Michael: Look, Dwight here is a wuss. When we rented "Armageddon", he cried at the end of it.
Dwight: Michael, I told you! It was because it was New Year's Eve and it started to snow at exactly midnight!
Michael: [As Dwight] "Oh, are they really gonna leave Bruce Willis on the asteroid? Boo-hoo!"
Spending New Year’s Eve together isn’t something vague work friends do. Michael spends time with Dwight because he needs and likely enjoys it as much as Dwight does.
The Favourite is different because in addition to the power, there is a romantic element involved. Anne and Sarah are secretly dating, and when Abigail finds out, begins to woo Anne as well, eventually becoming the favo(u)rite as Sarah is eventually exiled from Britain. Abigail lies to Queen Anne about how envious everyone is of The Queen’s hair, tells her how pretty she is, tells her what she wants to hear. The opposite of Sarah’s method, but it’s not real love as Sarah later points out,

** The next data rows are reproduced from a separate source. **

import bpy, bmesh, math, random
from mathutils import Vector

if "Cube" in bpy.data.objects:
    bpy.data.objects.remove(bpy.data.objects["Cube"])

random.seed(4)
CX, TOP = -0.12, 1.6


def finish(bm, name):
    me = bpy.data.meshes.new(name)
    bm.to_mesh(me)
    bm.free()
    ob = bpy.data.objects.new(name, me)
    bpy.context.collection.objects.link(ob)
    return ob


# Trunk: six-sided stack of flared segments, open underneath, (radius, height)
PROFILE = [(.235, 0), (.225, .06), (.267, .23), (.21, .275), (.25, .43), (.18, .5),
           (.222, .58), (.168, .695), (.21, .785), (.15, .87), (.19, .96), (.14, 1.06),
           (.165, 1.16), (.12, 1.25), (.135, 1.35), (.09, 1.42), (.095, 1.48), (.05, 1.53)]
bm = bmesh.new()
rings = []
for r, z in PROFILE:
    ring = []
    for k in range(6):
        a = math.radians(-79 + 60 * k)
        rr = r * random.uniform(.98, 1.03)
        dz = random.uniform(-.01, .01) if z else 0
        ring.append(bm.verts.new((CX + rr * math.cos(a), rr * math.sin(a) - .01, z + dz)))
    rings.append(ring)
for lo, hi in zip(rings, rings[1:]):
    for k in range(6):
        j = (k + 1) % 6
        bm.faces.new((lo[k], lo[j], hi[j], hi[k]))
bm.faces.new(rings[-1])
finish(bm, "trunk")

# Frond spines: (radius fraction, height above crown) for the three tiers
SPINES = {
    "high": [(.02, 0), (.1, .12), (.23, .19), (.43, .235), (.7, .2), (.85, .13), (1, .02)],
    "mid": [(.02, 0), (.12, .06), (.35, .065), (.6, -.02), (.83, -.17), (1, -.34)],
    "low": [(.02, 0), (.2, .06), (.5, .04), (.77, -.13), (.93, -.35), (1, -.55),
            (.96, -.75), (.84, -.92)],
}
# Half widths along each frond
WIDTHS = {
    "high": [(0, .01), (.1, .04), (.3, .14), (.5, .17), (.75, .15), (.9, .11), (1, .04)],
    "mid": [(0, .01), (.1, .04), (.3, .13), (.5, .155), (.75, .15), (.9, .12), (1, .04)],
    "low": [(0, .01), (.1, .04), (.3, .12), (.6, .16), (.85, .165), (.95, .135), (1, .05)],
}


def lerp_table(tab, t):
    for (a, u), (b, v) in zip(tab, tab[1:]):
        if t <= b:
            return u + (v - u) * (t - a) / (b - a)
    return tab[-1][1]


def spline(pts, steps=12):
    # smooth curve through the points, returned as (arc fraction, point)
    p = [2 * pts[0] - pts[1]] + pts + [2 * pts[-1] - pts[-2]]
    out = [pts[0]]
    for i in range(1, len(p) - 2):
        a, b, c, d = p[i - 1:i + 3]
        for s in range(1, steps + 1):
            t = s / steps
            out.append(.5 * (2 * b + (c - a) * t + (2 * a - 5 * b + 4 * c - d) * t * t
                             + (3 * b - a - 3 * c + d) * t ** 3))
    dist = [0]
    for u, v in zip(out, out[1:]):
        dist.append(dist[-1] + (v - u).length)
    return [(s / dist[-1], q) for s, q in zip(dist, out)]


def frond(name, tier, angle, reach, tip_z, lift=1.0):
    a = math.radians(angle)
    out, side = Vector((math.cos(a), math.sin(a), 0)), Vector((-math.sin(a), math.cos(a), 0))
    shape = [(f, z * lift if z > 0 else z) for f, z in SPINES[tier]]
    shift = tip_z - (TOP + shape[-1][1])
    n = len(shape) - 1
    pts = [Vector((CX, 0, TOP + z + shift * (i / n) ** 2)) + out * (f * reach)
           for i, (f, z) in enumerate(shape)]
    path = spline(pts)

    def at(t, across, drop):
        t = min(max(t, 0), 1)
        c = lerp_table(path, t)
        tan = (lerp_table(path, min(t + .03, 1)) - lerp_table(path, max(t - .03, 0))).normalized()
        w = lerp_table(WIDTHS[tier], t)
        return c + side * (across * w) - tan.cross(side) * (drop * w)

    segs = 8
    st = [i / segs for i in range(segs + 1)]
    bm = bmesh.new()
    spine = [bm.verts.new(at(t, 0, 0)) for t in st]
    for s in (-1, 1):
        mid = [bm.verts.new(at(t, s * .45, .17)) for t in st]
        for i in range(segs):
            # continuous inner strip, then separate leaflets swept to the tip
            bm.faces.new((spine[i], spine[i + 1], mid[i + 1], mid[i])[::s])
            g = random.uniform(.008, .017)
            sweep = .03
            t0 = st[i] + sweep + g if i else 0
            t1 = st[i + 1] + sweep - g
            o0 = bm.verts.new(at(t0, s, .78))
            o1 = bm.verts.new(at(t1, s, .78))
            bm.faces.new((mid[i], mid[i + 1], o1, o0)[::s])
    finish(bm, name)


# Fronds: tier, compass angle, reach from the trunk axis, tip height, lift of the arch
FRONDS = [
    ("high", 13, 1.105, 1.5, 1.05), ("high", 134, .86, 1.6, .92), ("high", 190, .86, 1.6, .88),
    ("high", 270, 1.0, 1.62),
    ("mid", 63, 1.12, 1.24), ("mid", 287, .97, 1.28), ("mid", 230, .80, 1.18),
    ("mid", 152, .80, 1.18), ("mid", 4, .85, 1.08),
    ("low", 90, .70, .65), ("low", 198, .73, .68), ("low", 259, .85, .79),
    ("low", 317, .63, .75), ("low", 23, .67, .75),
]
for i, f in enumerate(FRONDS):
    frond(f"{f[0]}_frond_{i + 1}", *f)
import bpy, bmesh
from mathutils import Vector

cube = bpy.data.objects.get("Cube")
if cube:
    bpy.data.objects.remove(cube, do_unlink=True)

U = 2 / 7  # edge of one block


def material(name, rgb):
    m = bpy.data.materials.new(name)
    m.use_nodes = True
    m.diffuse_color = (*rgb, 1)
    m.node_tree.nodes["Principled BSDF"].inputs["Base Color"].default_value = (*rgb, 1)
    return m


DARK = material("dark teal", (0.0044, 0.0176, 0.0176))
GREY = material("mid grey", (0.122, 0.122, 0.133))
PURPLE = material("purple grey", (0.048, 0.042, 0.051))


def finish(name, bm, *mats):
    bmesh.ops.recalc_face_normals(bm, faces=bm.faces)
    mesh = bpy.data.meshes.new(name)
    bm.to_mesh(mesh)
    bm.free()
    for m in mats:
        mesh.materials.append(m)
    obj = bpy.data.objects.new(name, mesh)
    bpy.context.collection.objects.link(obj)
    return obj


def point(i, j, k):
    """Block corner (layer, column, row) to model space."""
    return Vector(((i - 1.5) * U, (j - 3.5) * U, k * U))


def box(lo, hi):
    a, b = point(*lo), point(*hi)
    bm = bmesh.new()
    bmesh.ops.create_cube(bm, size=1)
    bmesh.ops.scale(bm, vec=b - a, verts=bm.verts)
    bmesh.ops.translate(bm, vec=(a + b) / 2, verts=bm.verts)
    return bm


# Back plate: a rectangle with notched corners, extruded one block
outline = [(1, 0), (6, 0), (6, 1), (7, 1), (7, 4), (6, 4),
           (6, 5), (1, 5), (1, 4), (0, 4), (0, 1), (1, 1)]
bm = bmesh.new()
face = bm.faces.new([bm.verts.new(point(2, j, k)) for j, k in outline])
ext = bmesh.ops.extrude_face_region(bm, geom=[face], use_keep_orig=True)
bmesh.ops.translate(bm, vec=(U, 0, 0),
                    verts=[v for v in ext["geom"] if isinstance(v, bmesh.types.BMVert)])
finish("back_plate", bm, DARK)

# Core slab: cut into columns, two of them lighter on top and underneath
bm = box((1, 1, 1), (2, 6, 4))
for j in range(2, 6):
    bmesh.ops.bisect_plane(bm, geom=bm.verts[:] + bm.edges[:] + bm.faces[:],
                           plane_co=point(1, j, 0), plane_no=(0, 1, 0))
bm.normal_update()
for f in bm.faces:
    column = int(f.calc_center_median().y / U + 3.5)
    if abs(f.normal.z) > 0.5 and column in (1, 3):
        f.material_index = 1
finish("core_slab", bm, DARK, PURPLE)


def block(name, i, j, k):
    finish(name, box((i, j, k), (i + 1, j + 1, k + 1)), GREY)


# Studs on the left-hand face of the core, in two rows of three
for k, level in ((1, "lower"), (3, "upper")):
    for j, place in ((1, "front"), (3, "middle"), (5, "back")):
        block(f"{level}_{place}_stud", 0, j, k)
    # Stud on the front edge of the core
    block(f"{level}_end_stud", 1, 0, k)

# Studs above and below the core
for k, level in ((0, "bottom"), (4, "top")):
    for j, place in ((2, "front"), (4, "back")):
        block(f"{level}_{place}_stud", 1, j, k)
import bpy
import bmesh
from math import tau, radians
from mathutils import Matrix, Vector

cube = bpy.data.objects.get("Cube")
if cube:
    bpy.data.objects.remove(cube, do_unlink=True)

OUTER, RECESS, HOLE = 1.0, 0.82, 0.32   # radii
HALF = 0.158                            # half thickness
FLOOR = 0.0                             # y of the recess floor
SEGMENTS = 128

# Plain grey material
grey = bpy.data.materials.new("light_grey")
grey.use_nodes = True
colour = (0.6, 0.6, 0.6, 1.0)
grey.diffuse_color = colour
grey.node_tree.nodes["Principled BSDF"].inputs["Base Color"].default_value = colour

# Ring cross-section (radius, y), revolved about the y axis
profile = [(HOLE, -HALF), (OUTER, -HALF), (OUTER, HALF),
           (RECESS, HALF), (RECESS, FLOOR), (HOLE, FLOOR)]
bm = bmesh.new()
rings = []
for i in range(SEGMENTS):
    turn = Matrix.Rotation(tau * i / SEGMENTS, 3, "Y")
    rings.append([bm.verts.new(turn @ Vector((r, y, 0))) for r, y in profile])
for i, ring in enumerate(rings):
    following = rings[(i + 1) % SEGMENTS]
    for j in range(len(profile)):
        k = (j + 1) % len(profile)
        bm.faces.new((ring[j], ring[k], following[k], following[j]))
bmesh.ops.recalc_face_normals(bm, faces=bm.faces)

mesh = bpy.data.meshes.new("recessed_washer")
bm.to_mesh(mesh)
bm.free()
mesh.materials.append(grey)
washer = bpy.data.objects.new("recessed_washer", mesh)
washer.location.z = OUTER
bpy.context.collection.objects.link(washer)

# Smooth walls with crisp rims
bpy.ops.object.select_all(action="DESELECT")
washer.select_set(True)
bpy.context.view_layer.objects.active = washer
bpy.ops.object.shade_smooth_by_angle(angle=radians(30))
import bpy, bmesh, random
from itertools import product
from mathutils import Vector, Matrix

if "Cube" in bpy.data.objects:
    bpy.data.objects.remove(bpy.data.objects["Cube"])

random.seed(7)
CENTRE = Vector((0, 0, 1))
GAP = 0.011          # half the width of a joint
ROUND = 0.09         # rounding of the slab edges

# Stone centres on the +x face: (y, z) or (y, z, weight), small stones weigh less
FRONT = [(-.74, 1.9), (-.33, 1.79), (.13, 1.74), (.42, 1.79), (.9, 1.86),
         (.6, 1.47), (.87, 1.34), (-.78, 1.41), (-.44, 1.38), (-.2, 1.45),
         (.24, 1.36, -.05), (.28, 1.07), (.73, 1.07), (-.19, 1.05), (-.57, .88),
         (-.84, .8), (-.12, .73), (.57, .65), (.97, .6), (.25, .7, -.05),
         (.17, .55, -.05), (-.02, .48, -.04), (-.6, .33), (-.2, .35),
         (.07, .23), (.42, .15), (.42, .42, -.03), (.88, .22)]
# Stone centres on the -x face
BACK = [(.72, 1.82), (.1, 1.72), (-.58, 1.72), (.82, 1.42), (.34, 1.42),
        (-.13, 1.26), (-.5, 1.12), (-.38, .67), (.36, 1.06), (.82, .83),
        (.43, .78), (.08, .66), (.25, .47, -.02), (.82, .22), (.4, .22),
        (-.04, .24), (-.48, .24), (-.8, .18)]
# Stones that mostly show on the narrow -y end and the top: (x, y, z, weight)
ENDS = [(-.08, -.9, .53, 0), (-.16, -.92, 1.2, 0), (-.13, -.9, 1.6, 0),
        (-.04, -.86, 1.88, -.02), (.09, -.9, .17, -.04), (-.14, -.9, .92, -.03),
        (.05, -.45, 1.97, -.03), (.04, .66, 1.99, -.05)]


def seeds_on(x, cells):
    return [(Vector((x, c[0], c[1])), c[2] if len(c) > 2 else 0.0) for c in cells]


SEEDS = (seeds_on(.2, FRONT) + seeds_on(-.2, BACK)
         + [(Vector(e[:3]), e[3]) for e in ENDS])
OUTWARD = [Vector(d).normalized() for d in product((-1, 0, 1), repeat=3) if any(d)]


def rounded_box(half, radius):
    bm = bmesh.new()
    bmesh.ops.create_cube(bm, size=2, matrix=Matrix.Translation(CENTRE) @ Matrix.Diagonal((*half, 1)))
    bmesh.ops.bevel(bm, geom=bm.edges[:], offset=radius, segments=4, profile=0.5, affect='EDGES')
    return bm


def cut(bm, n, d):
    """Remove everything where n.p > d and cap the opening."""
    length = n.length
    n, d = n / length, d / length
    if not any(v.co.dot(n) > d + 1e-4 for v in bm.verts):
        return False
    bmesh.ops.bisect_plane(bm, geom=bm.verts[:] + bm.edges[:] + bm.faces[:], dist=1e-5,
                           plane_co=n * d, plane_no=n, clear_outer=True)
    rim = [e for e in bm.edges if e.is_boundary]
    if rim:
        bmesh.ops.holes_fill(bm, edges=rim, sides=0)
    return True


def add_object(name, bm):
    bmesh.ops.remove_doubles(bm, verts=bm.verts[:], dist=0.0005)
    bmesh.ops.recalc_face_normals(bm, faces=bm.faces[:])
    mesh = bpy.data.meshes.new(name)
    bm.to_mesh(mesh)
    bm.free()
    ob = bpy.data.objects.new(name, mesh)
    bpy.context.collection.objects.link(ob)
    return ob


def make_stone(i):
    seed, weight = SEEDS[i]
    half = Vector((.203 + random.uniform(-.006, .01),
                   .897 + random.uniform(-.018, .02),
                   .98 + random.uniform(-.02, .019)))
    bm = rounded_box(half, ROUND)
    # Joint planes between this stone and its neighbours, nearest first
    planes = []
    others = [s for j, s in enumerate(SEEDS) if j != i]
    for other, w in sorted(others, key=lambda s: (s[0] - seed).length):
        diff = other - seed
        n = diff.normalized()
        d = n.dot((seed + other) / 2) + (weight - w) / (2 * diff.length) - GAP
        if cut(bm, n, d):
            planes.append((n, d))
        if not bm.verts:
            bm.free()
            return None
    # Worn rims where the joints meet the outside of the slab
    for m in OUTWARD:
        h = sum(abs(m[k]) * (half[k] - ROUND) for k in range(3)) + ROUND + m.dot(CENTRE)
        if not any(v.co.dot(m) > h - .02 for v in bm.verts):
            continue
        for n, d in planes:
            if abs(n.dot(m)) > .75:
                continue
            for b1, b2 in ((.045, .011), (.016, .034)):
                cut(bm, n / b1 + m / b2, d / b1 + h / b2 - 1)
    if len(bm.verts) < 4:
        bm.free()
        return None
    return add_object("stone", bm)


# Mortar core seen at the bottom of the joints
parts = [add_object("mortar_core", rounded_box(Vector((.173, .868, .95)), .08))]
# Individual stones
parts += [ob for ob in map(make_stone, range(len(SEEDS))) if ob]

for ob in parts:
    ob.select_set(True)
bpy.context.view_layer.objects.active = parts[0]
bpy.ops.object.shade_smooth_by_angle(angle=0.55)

Queen Anne: I wish you could love me as she does!
Lady Sarah: You wish me to lie to you? "Oh you look like an angel fallen from heaven, your majesty." No. Sometimes, you look like a badger. And you can rely on me to tell you.
Queen Anne: Why?
Lady Sarah: Because I will not lie! That is love!
The Favourite takes the same stance as The Office: love is reality and honesty. It’s not lying to make things easier, it’s openness. It’s the tender moments as well as the hard ones. It also adds another lesson; honesty has a limit. At times Sarah really is too harsh at moments when the always unstable Anne cannot handle the truth, thus why Sarah isn’t a perfect candidate for Anne’s affection either.
Anne is so emotionally unstable in part due to the loss of her 17 children, each represented by a rabbit she keeps in her room. Sarah is openly disgusted by them, Abigail seems to love them, until the closing shot of the film where she traps one under her foot for the fun of it. Though it’s the closing shot, this is to Anne what Andy’s fake favorite movies list is to Michael: a symbol of the parasitic relationship built on lies. Though Anne is trapped in the decision she made, Michael is able to reverse it.
What I find interesting about this is that though they are completely different, they share strikingly similar themes and ideas. Love is not easy. Though Michael and Dwight were not in a romantic relationship, they reflect many of the same ideas as Anne and Sarah. The Office seems set in its idea that love is friendship above all, but The Favourite is a bit more complicated. Though Anne ends up choosing Abigail, the film does not necessarily treat this as a good thing. Love is complex and multifaceted, and too much of either type is no good.